Stored data:
----
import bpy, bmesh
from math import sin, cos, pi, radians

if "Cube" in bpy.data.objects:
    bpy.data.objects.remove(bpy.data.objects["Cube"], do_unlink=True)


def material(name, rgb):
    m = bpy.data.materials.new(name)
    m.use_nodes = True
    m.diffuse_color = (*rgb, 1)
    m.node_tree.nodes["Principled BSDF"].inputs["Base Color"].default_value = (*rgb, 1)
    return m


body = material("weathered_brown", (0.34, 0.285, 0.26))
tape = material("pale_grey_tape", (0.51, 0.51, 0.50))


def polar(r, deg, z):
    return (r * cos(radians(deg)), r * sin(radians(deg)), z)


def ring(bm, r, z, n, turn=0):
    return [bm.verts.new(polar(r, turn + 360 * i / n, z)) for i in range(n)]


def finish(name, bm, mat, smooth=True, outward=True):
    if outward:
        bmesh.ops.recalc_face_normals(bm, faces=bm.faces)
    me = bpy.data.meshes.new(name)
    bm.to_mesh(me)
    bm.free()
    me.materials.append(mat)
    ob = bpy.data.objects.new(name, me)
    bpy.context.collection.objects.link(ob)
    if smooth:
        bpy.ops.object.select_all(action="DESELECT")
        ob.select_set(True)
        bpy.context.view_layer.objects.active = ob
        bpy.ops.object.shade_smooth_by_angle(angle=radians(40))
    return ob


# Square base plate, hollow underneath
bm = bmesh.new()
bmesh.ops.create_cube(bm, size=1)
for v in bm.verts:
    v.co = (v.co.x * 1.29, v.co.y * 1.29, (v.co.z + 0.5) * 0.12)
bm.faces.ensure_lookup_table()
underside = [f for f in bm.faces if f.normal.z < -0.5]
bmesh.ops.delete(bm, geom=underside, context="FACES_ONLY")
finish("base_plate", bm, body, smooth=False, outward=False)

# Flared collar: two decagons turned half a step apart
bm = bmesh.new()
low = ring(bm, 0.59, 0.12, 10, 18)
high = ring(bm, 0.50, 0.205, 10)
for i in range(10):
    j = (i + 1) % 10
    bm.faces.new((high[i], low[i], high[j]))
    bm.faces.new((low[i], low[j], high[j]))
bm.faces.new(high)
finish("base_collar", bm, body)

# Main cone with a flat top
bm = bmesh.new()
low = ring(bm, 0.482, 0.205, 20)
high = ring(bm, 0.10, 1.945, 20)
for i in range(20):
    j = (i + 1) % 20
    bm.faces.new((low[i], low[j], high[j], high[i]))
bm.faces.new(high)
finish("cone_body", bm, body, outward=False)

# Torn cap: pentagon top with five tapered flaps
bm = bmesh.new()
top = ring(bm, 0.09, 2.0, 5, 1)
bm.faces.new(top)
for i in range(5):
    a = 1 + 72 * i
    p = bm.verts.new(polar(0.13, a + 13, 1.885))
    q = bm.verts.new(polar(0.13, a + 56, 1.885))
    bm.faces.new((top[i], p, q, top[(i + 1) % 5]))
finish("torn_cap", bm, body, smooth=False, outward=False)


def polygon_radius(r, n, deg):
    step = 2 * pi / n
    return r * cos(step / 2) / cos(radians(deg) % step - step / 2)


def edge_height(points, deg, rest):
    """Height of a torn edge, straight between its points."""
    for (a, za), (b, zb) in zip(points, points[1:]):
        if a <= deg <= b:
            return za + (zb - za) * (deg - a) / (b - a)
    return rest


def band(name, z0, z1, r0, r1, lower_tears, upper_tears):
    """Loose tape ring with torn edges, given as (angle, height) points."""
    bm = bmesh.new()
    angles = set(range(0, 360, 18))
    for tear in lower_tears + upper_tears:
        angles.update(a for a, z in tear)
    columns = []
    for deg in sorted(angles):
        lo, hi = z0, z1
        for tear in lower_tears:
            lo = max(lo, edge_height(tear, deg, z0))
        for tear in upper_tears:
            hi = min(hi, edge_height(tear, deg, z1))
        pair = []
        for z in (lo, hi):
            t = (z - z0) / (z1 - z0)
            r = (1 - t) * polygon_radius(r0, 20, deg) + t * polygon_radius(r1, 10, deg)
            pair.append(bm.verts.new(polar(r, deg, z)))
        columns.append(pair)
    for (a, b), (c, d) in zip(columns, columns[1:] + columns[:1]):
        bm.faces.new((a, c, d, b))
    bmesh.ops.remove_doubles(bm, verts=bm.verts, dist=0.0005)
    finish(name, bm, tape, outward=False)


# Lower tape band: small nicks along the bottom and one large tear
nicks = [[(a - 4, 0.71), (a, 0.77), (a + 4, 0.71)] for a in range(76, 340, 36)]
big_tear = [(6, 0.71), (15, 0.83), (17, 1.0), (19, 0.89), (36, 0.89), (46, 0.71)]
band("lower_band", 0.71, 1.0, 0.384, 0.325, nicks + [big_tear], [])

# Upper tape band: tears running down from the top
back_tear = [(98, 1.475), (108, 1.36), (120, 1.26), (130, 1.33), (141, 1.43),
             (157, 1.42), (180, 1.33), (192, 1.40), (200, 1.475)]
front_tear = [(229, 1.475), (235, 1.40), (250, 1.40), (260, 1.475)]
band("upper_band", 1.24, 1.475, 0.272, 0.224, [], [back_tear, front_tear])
----
• _WHAT NEEDS TO BE DONE_: Reproduce the entries exactly. Every word has to stay the same.

• _RESPONSE FOR THIS EXERCISE_:
import bpy, bmesh
from math import sin, cos, pi, radians

if "Cube" in bpy.data.objects:
    bpy.data.objects.remove(bpy.data.objects["Cube"], do_unlink=True)


def material(name, rgb):
    m = bpy.data.materials.new(name)
    m.use_nodes = True
    m.diffuse_color = (*rgb, 1)
    m.node_tree.nodes["Principled BSDF"].inputs["Base Color"].default_value = (*rgb, 1)
    return m


body = material("weathered_brown", (0.34, 0.285, 0.26))
tape = material("pale_grey_tape", (0.51, 0.51, 0.50))


def polar(r, deg, z):
    return (r * cos(radians(deg)), r * sin(radians(deg)), z)


def ring(bm, r, z, n, turn=0):
    return [bm.verts.new(polar(r, turn + 360 * i / n, z)) for i in range(n)]


def finish(name, bm, mat, smooth=True, outward=True):
    if outward:
        bmesh.ops.recalc_face_normals(bm, faces=bm.faces)
    me = bpy.data.meshes.new(name)
    bm.to_mesh(me)
    bm.free()
    me.materials.append(mat)
    ob = bpy.data.objects.new(name, me)
    bpy.context.collection.objects.link(ob)
    if smooth:
        bpy.ops.object.select_all(action="DESELECT")
        ob.select_set(True)
        bpy.context.view_layer.objects.active = ob
        bpy.ops.object.shade_smooth_by_angle(angle=radians(40))
    return ob


# Square base plate, hollow underneath
bm = bmesh.new()
bmesh.ops.create_cube(bm, size=1)
for v in bm.verts:
    v.co = (v.co.x * 1.29, v.co.y * 1.29, (v.co.z + 0.5) * 0.12)
bm.faces.ensure_lookup_table()
underside = [f for f in bm.faces if f.normal.z < -0.5]
bmesh.ops.delete(bm, geom=underside, context="FACES_ONLY")
finish("base_plate", bm, body, smooth=False, outward=False)

# Flared collar: two decagons turned half a step apart
bm = bmesh.new()
low = ring(bm, 0.59, 0.12, 10, 18)
high = ring(bm, 0.50, 0.205, 10)
for i in range(10):
    j = (i + 1) % 10
    bm.faces.new((high[i], low[i], high[j]))
    bm.faces.new((low[i], low[j], high[j]))
bm.faces.new(high)
finish("base_collar", bm, body)

# Main cone with a flat top
bm = bmesh.new()
low = ring(bm, 0.482, 0.205, 20)
high = ring(bm, 0.10, 1.945, 20)
for i in range(20):
    j = (i + 1) % 20
    bm.faces.new((low[i], low[j], high[j], high[i]))
bm.faces.new(high)
finish("cone_body", bm, body, outward=False)

# Torn cap: pentagon top with five tapered flaps
bm = bmesh.new()
top = ring(bm, 0.09, 2.0, 5, 1)
bm.faces.new(top)
for i in range(5):
    a = 1 + 72 * i
    p = bm.verts.new(polar(0.13, a + 13, 1.885))
    q = bm.verts.new(polar(0.13, a + 56, 1.885))
    bm.faces.new((top[i], p, q, top[(i + 1) % 5]))
finish("torn_cap", bm, body, smooth=False, outward=False)


def polygon_radius(r, n, deg):
    step = 2 * pi / n
    return r * cos(step / 2) / cos(radians(deg) % step - step / 2)


def edge_height(points, deg, rest):
    """Height of a torn edge, straight between its points."""
    for (a, za), (b, zb) in zip(points, points[1:]):
        if a <= deg <= b:
            return za + (zb - za) * (deg - a) / (b - a)
    return rest


def band(name, z0, z1, r0, r1, lower_tears, upper_tears):
    """Loose tape ring with torn edges, given as (angle, height) points."""
    bm = bmesh.new()
    angles = set(range(0, 360, 18))
    for tear in lower_tears + upper_tears:
        angles.update(a for a, z in tear)
    columns = []
    for deg in sorted(angles):
        lo, hi = z0, z1
        for tear in lower_tears:
            lo = max(lo, edge_height(tear, deg, z0))
        for tear in upper_tears:
            hi = min(hi, edge_height(tear, deg, z1))
        pair = []
        for z in (lo, hi):
            t = (z - z0) / (z1 - z0)
            r = (1 - t) * polygon_radius(r0, 20, deg) + t * polygon_radius(r1, 10, deg)
            pair.append(bm.verts.new(polar(r, deg, z)))
        columns.append(pair)
    for (a, b), (c, d) in zip(columns, columns[1:] + columns[:1]):
        bm.faces.new((a, c, d, b))
    bmesh.ops.remove_doubles(bm, verts=bm.verts, dist=0.0005)
    finish(name, bm, tape, outward=False)


# Lower tape band: small nicks along the bottom and one large tear
nicks = [[(a - 4, 0.71), (a, 0.77), (a + 4, 0.71)] for a in range(76, 340, 36)]
big_tear = [(6, 0.71), (15, 0.83), (17, 1.0), (19, 0.89), (36, 0.89), (46, 0.71)]
band("lower_band", 0.71, 1.0, 0.384, 0.325, nicks + [big_tear], [])

# Upper tape band: tears running down from the top
back_tear = [(98, 1.475), (108, 1.36), (120, 1.26), (130, 1.33), (141, 1.43),
             (157, 1.42), (180, 1.33), (192, 1.40), (200, 1.475)]
front_tear = [(229, 1.475), (235, 1.40), (250, 1.40), (260, 1.475)]
band("upper_band", 1.24, 1.475, 0.272, 0.224, [], [back_tear, front_tear])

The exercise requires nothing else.